EXERCISE GOAL: Look through the data below and extract, unchanged, the lines from the one that contains "pts = [(0.16, -0.197)]" to the one that contains "0.11), floor_z), 'UNION')", both included.

EXCERPTED DATA:
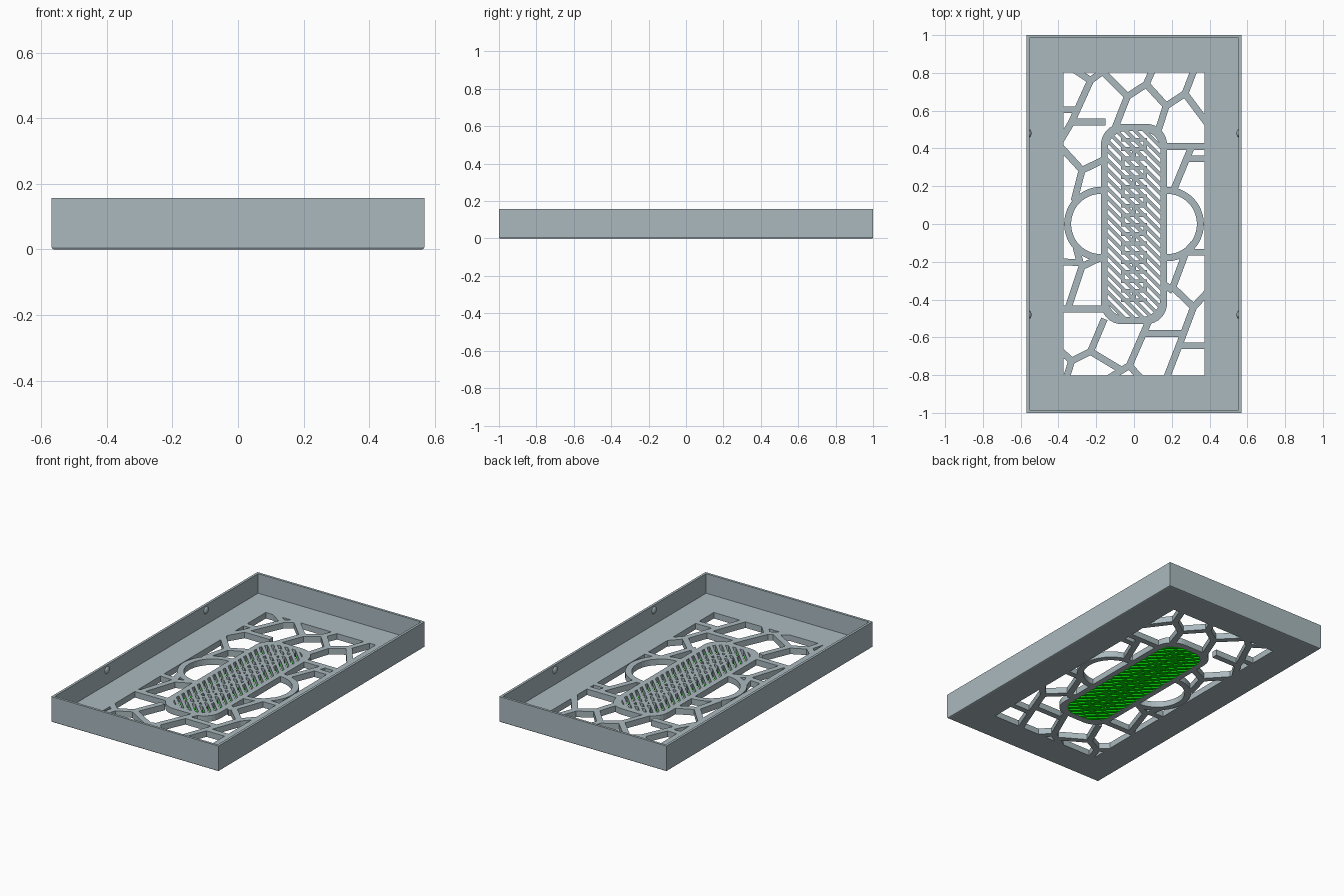
import bpy, bmesh, math
from mathutils import Vector

if "Cube" in bpy.data.objects:
    bpy.data.objects.remove(bpy.data.objects["Cube"])

H, FLOOR, SPLIT = 0.157, 0.037, 0.013    # overall height, floor thickness, two-tone line


def material(name, rgb):
    m = bpy.data.materials.new(name)
    m.diffuse_color = (*rgb, 1)
    m.use_nodes = True
    m.node_tree.nodes["Principled BSDF"].inputs["Base Color"].default_value = m.diffuse_color
    return m


GREY = material("blue grey", (0.40, 0.485, 0.515))
GREEN = material("bright green", (0.0, 0.75, 0.0))


def prism(name, pts, levels):
    """Extrude an outline through a list of heights."""
    bm = bmesh.new()
    rings = [[bm.verts.new((x, y, z)) for x, y in pts] for z in levels]
    n = len(pts)
    bm.faces.new(rings[0][::-1])
    bm.faces.new(rings[-1])
    for lo, hi in zip(rings, rings[1:]):
        for i in range(n):
            j = (i + 1) % n
            bm.faces.new((lo[i], lo[j], hi[j], hi[i]))
    bmesh.ops.recalc_face_normals(bm, faces=bm.faces)
    me = bpy.data.meshes.new(name)
    bm.to_mesh(me)
    bm.free()
    ob = bpy.data.objects.new(name, me)
    bpy.context.collection.objects.link(ob)
    me.materials.append(GREY)
    return ob


def combine(ob, other, op):
    """Boolean the second object into the first and discard it."""
    mod = ob.modifiers.new("join", 'BOOLEAN')
    mod.operation, mod.object, mod.solver = op, other, 'EXACT'
    bpy.context.view_layer.objects.active = ob
    bpy.ops.object.modifier_apply(modifier="join")
    bpy.data.objects.remove(other)


def rect(x, y):
    return [(-x, -y), (x, -y), (x, y), (-x, y)]


def rounded(x, y, r, n=8):
    pts = []
    for k, (sx, sy) in enumerate([(1, 1), (-1, 1), (-1, -1), (1, -1)]):
        for i in range(n + 1):
            a = math.pi / 2 * (k + i / n)
            pts.append((sx * (x - r) + r * math.cos(a), sy * (y - r) + r * math.sin(a)))
    return pts


def bar(a, b, w, levels):
    a, b = Vector(a), Vector(b)
    d = (b - a).normalized()
    s = Vector((-d.y, d.x)) * w / 2
    return prism("bar", [a - s, b - s, b + s, a + s], levels)


# Tray: shell with a chamfered lower edge and an open window in the floor
tray = prism("tray", rect(0.568, 1.0), [0, H])
bm = bmesh.new()
bm.from_mesh(tray.data)
low = [e for e in bm.edges if all(v.co.z < 0.01 for v in e.verts)]
bmesh.ops.bevel(bm, geom=low, offset=0.007, segments=2, affect='EDGES', profile=0.5)
bm.to_mesh(tray.data)
bm.free()
combine(tray, prism("cavity", rect(0.553, 0.985), [FLOOR, H + 0.1]), 'DIFFERENCE')
combine(tray, prism("window", rect(0.373, 0.802), [-0.1, FLOOR + 0.05]), 'DIFFERENCE')

# Cell struts, as polylines in hundredths of a unit
UPPER = [
    [(-32, 82), (-23, 76), (-15, 82)], [(-23, 76), (-33, 54), (-39, 44)],
    [(-33, 54), (-16, 54)], [(-39, 60.5), (-32, 60.5)],
    [(-17, 81), (-3.5, 67.5), (-10, 51)], [(-3.5, 67.5), (6.5, 74), (10, 82)],
    [(6.5, 74), (17, 62.5), (13, 50)], [(17, 62.5), (27, 69), (32, 82)],
    [(27, 69), (39, 53)], [(-39, 41), (-27.5, 28.5), (-16, 34)],
    [(-27.5, 28.5), (-31.5, 13)], [(16, 41), (39, 41)],
    [(31, 42), (21, 18)], [(29, 34.5), (39, 34.5)],
]
UPPER[-2] = [(30.5, 41), (21, 18)]
LOWER = [
    [(39, -15), (27.5, -15), (20, -35), (16, -32)], [(27.5, -15), (31, -11)],
    [(20, -33), (31.5, -44), (24, -64), (17, -82)], [(31.5, -44), (39, -36)],
    [(5, -58), (26, -58)], [(24, -64.5), (39, -64.5)],
    [(8, -51), (-2.5, -75), (-14, -82)], [(-2.5, -75), (4, -82)],
    [(-16, -51), (-23, -67.5), (-33, -72.5), (-36, -82)],
    [(-23, -67.5), (-8, -76.5)], [(-33, -72.5), (-39, -67)],
    [(-39, -45), (-16, -45)], [(-35, -45), (-27.5, -22.5), (-16, -17)],
    [(-39, -20), (-28.5, -20.5), (-30.5, -13)],
]
floor_z = [0, FLOOR]
for line in UPPER + LOWER:
    for p, q in zip(line, line[1:]):
        p, q = Vector(p) / 100, Vector(q) / 100
        ext = (q - p).normalized() * 0.008
        combine(tray, bar(p - ext, q + ext, 0.036, floor_z), 'UNION')

# Half-round loops either side of the centre panel
for s in (1, -1):
    arc = [math.radians(-90 + 180 * i / 24) for i in range(25)]
    pts = [(0.16, -0.197)] + [(0.173 + 0.197 * math.cos(a), 0.197 * math.sin(a)) for a in arc]
    pts += [(0.16, 0.197), (0.16, 0.16)]
    pts += [(0.173 + 0.16 * math.cos(a), 0.16 * math.sin(a)) for a in reversed(arc)]
    pts += [(0.16, -0.16)]
    combine(tray, prism("loop", [(s * x, y) for x, y in pts], floor_z), 'UNION')

# Rounded frame of the centre panel
combine(tray, prism("panel", rounded(0.175, 0.53, 0.11), floor_z), 'UNION')
combine(tray, prism("slot", rounded(0.14, 0.492, 0.10), [-0.1, FLOOR + 0.05]), 'DIFFERENCE')

# Diagonal slats with a ladder of short rungs down the middle
slat_z = [0, SPLIT, FLOOR]
grille = bar((-0.2, 0.2), (0.2, -0.2), 0.019, slat_z)
grille.name = "grille"
for i in range(-13, 14):
    if i:
        y = i * 0.05
        combine(grille, bar((-0.2, y + 0.2), (0.2, y - 0.2), 0.019, slat_z), 'UNION')
for i in range(-8, 10):
    y = i * 0.05 - 0.003
    combine(grille, bar((-0.07, y), (0.07, y), 0.019, slat_z), 'UNION')
    x = (-0.06, 0.0, 0.06)[i % 3]
    if i < 9:
        combine(grille, bar((x, y), (x, y + 0.05), 0.019, slat_z), 'UNION')
combine(grille, prism("trim", rounded(0.14, 0.492, 0.10), [-0.1, FLOOR + 0.05]), 'INTERSECT')
grille.data.materials.clear()
for m in (GREY, GREEN):
    grille.data.materials.append(m)
for f in grille.data.polygons:
    f.material_index = 1 if f.center.z < SPLIT else 0

# Small snap bumps on the inside of the long walls
for sx in (1, -1):
    for sy in (1, -1):
        bpy.ops.mesh.primitive_uv_sphere_add(segments=16, ring_count=8, radius=1,
                                             location=(sx * 0.553, sy * 0.48, 0.125))
        bump = bpy.context.object
        bump.name = "snap_bump"
        bump.scale = (0.01, 0.022, 0.022)
        bump.data.materials.append(GREY)
        bpy.ops.object.shade_smooth_by_angle()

EXERCISE OUTPUT:
    pts = [(0.16, -0.197)] + [(0.173 + 0.197 * math.cos(a), 0.197 * math.sin(a)) for a in arc]
    pts += [(0.16, 0.197), (0.16, 0.16)]
    pts += [(0.173 + 0.16 * math.cos(a), 0.16 * math.sin(a)) for a in reversed(arc)]
    pts += [(0.16, -0.16)]
    combine(tray, prism("loop", [(s * x, y) for x, y in pts], floor_z), 'UNION')

# Rounded frame of the centre panel
combine(tray, prism("panel", rounded(0.175, 0.53, 0.11), floor_z), 'UNION')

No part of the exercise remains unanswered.